#### Data records:

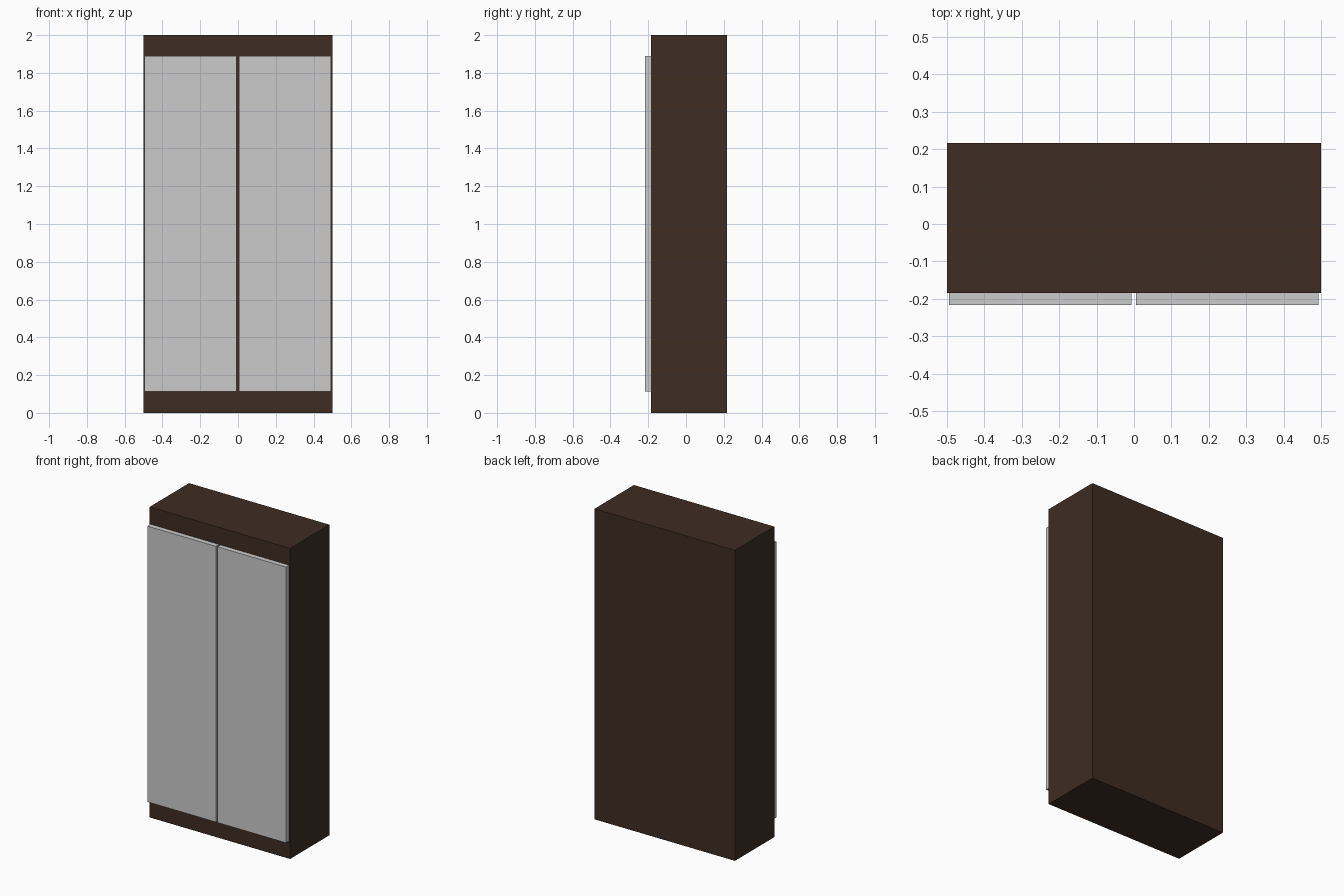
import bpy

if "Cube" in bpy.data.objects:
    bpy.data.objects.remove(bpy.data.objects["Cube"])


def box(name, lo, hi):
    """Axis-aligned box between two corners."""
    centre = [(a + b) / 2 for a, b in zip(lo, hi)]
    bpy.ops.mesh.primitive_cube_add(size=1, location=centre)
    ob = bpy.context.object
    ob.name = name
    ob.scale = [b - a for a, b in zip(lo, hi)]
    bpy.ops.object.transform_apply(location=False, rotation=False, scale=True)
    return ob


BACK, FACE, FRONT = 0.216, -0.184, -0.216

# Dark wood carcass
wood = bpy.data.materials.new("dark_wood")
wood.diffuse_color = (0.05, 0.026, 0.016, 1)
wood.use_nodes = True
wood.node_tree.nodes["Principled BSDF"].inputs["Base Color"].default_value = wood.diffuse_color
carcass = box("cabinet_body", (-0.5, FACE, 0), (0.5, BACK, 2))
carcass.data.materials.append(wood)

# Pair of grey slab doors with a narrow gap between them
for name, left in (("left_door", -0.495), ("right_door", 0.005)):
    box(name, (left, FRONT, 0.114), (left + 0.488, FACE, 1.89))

#### Requirement:
Within the data above, filter for lines containing the word "wood" and copy each one.

#### Answer to the problem:
# Dark wood carcass
wood = bpy.data.materials.new("dark_wood")
wood.diffuse_color = (0.05, 0.026, 0.016, 1)
wood.use_nodes = True
wood.node_tree.nodes["Principled BSDF"].inputs["Base Color"].default_value = wood.diffuse_color
carcass.data.materials.append(wood)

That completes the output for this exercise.